Joe Evans, executive director of the Montpelier Development Corporation, has been working on several fronts to promote private and commercial development since he started work April 3.
He discussed the corporation’s website, which declares the city is “open for business,” reviewed current projects that include the Taylor Street Transit Center and Caledonia Spirits distillery, and the hope of establishing Tax Increment Financing (TIF) districts to encourage housing and commercial development. Councilors, in turn, asked for more detailed data on progress made, and stressed the importance of retention of existing businesses.
Evans provided a report with broad overviews of the major areas of economic policy goals that have been identified as priorities by the City Council.
Councilor Jean Olsen complimented Evans on the report, the makeup of the MDC board and the long-term outlook being planned by the development corporation.
On new development, Evans said the MDC was conducting an inventory of existing housing and commercial development and trying to get the “right mix” of both while encouraging new development to “provide tax relief and a growth model that makes sense.”
He acknowledged both the “limited space” for new development and “the need to grow.”

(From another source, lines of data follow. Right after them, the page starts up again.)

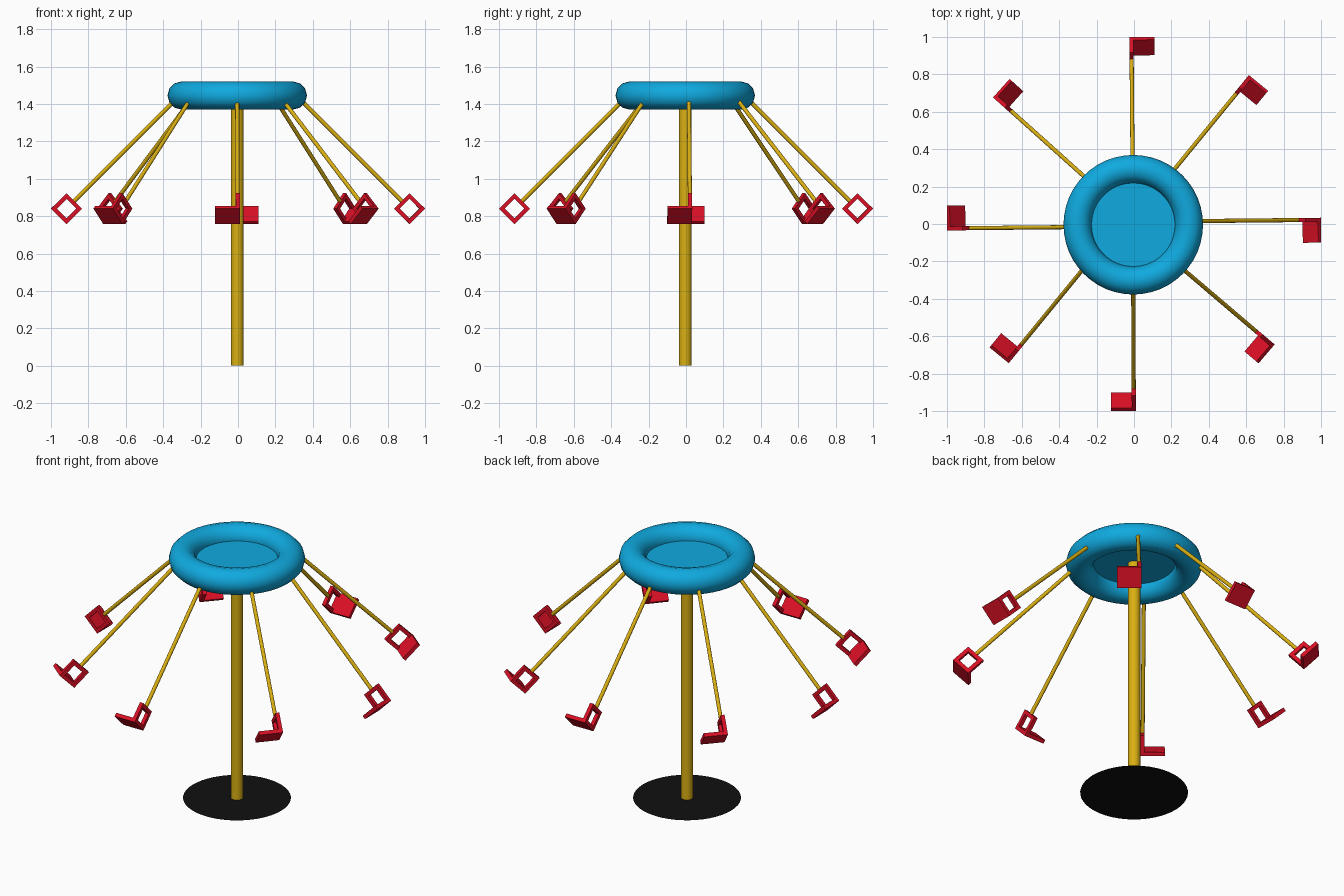
import bpy, bmesh
from math import radians, sqrt, pi
from mathutils import Matrix, Vector

if "Cube" in bpy.data.objects:
    bpy.data.objects.remove(bpy.data.objects["Cube"])


def make_material(name, rgb):
    mat = bpy.data.materials.new(name)
    mat.use_nodes = True
    mat.diffuse_color = (*rgb, 1)
    mat.node_tree.nodes["Principled BSDF"].inputs["Base Color"].default_value = (*rgb, 1)
    return mat


BLUE = make_material("canopy blue", (0.005, 0.40, 0.74))
YELLOW = make_material("pole yellow", (0.70, 0.43, 0.006))
RED = make_material("seat red", (0.70, 0.005, 0.018))
BLACK = make_material("base black", (0.005, 0.005, 0.005))


def finish(obj, name, mat, smooth=False):
    obj.name = obj.data.name = name
    obj.data.materials.append(mat)
    if smooth:
        bpy.ops.object.select_all(action='DESELECT')
        obj.select_set(True)
        bpy.context.view_layer.objects.active = obj
        bpy.ops.object.shade_smooth_by_angle(angle=radians(40))
    return obj


def from_bmesh(bm, name, mat, smooth=False):
    mesh = bpy.data.meshes.new(name)
    bm.to_mesh(mesh)
    bm.free()
    obj = bpy.data.objects.new(name, mesh)
    bpy.context.collection.objects.link(obj)
    return finish(obj, name, mat, smooth)


def add_box(bm, low, high, matrix):
    low, high = Vector(low), Vector(high)
    place = matrix @ Matrix.Translation((low + high) / 2) @ Matrix.Diagonal((*(high - low), 1))
    bmesh.ops.create_cube(bm, size=1, matrix=place)


# Base disc, centre pole and canopy
CENTRE = -0.004
RING_Z = 1.445

bpy.ops.mesh.primitive_circle_add(vertices=48, radius=0.295, fill_type='NGON',
                                  location=(CENTRE, CENTRE, 0))
finish(bpy.context.object, "base_disc", BLACK)

bpy.ops.mesh.primitive_cylinder_add(vertices=16, radius=0.034, depth=RING_Z - 0.002,
                                    location=(CENTRE, CENTRE, RING_Z / 2))
finish(bpy.context.object, "centre_pole", YELLOW, True)

bpy.ops.mesh.primitive_torus_add(major_segments=48, minor_segments=12, major_radius=0.298,
                                 minor_radius=0.075, location=(CENTRE, CENTRE, RING_Z))
finish(bpy.context.object, "canopy_ring", BLUE, True)

bpy.ops.mesh.primitive_circle_add(vertices=48, radius=0.24, fill_type='NGON',
                                  location=(CENTRE, CENTRE, RING_Z))
finish(bpy.context.object, "canopy_disc", BLUE)

# Swings: heading in degrees, sideways offset, radial offset
SWINGS = [(0.6, 0.012, 0), (50.7, 0.018, 0.005), (90.5, 0.005, 0), (138.1, -0.011, 0.013),
          (180.6, 0.013, 0), (230.7, -0.058, 0), (270.3, -0.006, 0), (319.6, -0.014, -0.01)]
HALF = 0.083 / sqrt(2)   # half side of the square frame
BAR = 0.022              # frame and seat thickness
REACH = 0.83             # frame centre to the ring end of the arm

for i, (heading, side, out) in enumerate(SWINGS, 1):
    place = (Matrix.Rotation(radians(heading), 4, 'Z')
             @ Matrix.Translation((0.917 + out, side, 0.84))
             @ Matrix.Rotation(radians(45), 4, 'Y'))

    # Arm running from the ring down to the frame
    bm = bmesh.new()
    length = REACH - HALF
    bmesh.ops.create_cone(bm, cap_ends=True, segments=12, radius1=0.011, radius2=0.011, depth=length,
                          matrix=place @ Matrix.Translation((-HALF - length / 2, 0, 0))
                          @ Matrix.Rotation(pi / 2, 4, 'Y'))
    from_bmesh(bm, f"swing_arm_{i}", YELLOW, True)

    # Open square frame made of four bars
    bm = bmesh.new()
    for k in range(4):
        turn = place @ Matrix.Rotation(k * pi / 2, 4, 'Y')
        add_box(bm, (HALF - BAR, -BAR / 2, -HALF), (HALF, BAR / 2, HALF - BAR), turn)
    from_bmesh(bm, f"seat_frame_{i}", RED)

    # Seat plate sticking out from the lower outer bar
    bm = bmesh.new()
    add_box(bm, (HALF - BAR, -0.122, -HALF), (HALF, -BAR / 2, HALF), place)
    from_bmesh(bm, f"seat_plate_{i}", RED)
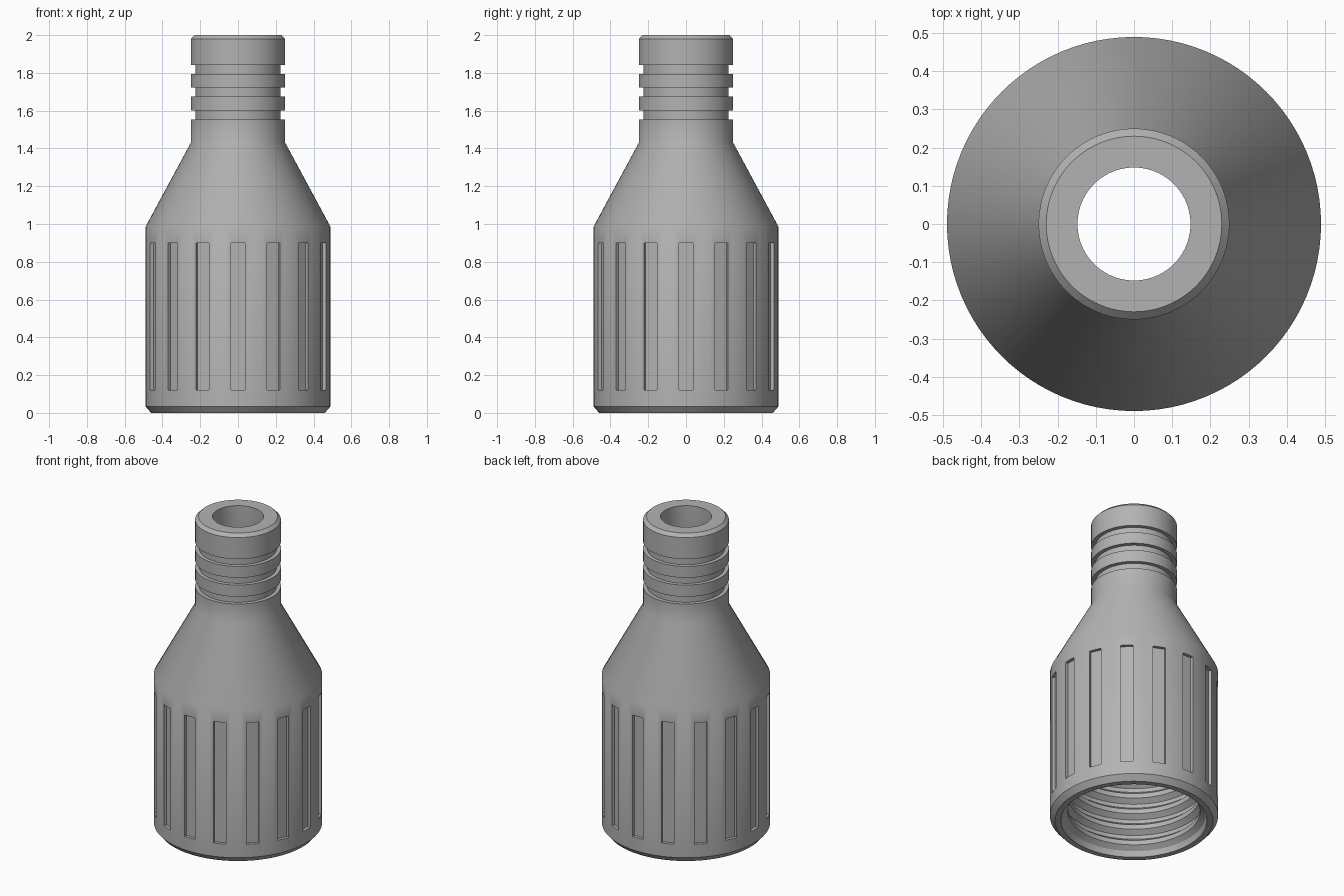
import bpy, bmesh, math
from mathutils import Matrix

cube = bpy.data.objects.get("Cube")
if cube:
    bpy.data.objects.remove(cube, do_unlink=True)

SEGMENTS = 96
GRIPS = 16

grey = bpy.data.materials.new("plain grey")
grey.use_nodes = True
colour = (0.45, 0.45, 0.45, 1)
grey.diffuse_color = colour
grey.node_tree.nodes["Principled BSDF"].inputs["Base Color"].default_value = colour


def make_object(name, bm):
    bmesh.ops.recalc_face_normals(bm, faces=bm.faces)
    mesh = bpy.data.meshes.new(name)
    bm.to_mesh(mesh)
    bm.free()
    mesh.materials.append(grey)
    obj = bpy.data.objects.new(name, mesh)
    bpy.context.collection.objects.link(obj)
    return obj


def lathe(name, profile):
    """Turn a closed (radius, height) profile around z."""
    bm = bmesh.new()
    rings = []
    for i in range(SEGMENTS):
        a = math.tau * i / SEGMENTS
        rings.append([bm.verts.new((r * math.cos(a), r * math.sin(a), z)) for r, z in profile])
    n = len(profile)
    for i, ring in enumerate(rings):
        after = rings[(i + 1) % SEGMENTS]
        for j in range(n):
            k = (j + 1) % n
            bm.faces.new((ring[j], after[j], after[k], ring[k]))
    return make_object(name, bm)


# Outer wall: foot chamfer, barrel, shoulder, grooved neck, top chamfer
profile = [(0.46, 0), (0.49, 0.035), (0.49, 0.985), (0.25, 1.43)]
for z in (1.553, 1.675, 1.795):
    profile += [(0.25, z), (0.226, z), (0.226, z + 0.047), (0.25, z + 0.047)]
profile += [(0.25, 1.98), (0.23, 2)]

# Inner wall: straight bore, funnel, threaded socket
profile += [(0.148, 2), (0.148, 1.42), (0.38, 0.96)]
for i in reversed(range(8)):
    z = 0.075 + 0.105 * i
    profile += [(0.415, z + 0.04), (0.385, z + 0.015), (0.385, z - 0.015), (0.415, z - 0.04)]
profile += [(0.425, 0)]
body = lathe("threaded_nozzle_body", profile)

# Grip slots around the barrel
bm = bmesh.new()
for i in range(GRIPS):
    place = (Matrix.Rotation(math.tau * i / GRIPS, 4, "Z")
             @ Matrix.Translation((0.52, 0, 0.51))
             @ Matrix.Diagonal((0.1, 0.074, 0.78, 1)))
    bmesh.ops.create_cube(bm, size=1, matrix=place)
slots = make_object("grip_slot_cutter", bm)
slots.hide_render = True

bpy.context.view_layer.objects.active = body
cut = body.modifiers.new("grip slots", "BOOLEAN")
cut.operation = "DIFFERENCE"
cut.solver = "EXACT"
cut.object = slots
bpy.ops.object.modifier_apply(modifier=cut.name)
bpy.data.objects.remove(slots, do_unlink=True)

bpy.ops.object.select_all(action="DESELECT")
body.select_set(True)
bpy.ops.object.shade_smooth_by_angle(angle=math.radians(30))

He also noted there were “some downtown parcels that are underperforming.” Evans said some of those parcels include surface parking lots used by the state, adding that he was in talks with state officials about the lots to discuss future prospects for development in the city.
“Those are high-value parcels of land that deserve more than just to have cars parked there,” Evans said.
But he said it could take some time to discuss the city’s hopes for future development on state parking lots.
“I don’t know how long it will be for the state Legislature to even decide on any of those things,” he said.
On housing development, he noted that the proposed Taylor Street Transit Center included a housing component with a mix of affordable and market-rate apartments that would be a welcome addition to housing in the city.
He also presented a population study of Washington County done in August. It showed that of a population of 58,736, about 36,000 people were over the age of over 50, and 10,000 were over 65. The demographic, he said, supported increasing calls for apartments for older people who want to downsize from houses.
“When you think about those numbers, that’s going to put a push on some of those downsizing needs,” Evans said.
Asked by Mayor John Hollar to define the top priorities for the city and future development, Evans said they included: Building the MDC website to connect with developers; promoting economic development in the city; increasing employment opportunities; building a business outreach program, both locally and out-of-state; aggressively pursuing Tax Increment Finance status to attract developers; and promoting new housing development.
Upcoming commercial development prospects he identified included the Taylor Street Transit Center, due to break ground later this year, and the Caledonia Spirits project to build a new 30,000 square foot distillery on Barre Street, due to start this fall and be completed next spring.
Councilor Anne Watson asked for more visual data in graphs that plotted percentage increases in growth and development.
“I’m interested in those graphs, not just to say how is the MDC doing but how Montpelier is doing,” Watson said.
Evans agreed to do so, adding: “I think transparency around where we’re struggling and where we’re making progress is very important. This is a numbers game for me.”
While anxious to meet the City Council’s goals and priorities for grown and development, Evans said there was much work to be done.
“I wish I could show you positive results as fast as possible,” Evans said. “The reality is that (the process) is simply a grind.”
One example, he said, was discussions with a business associated with Caledonia Spirits that failed to reach agreement on a project in the city, choosing another town instead to locate, although he still remains hopeful they might reconsider.
“That’s what I’m trying to do. … We want to engage them, we want work with developers and see growth, and show we’re making changes to make it easier to do business,” Evans said.
A copy of the report can be found here.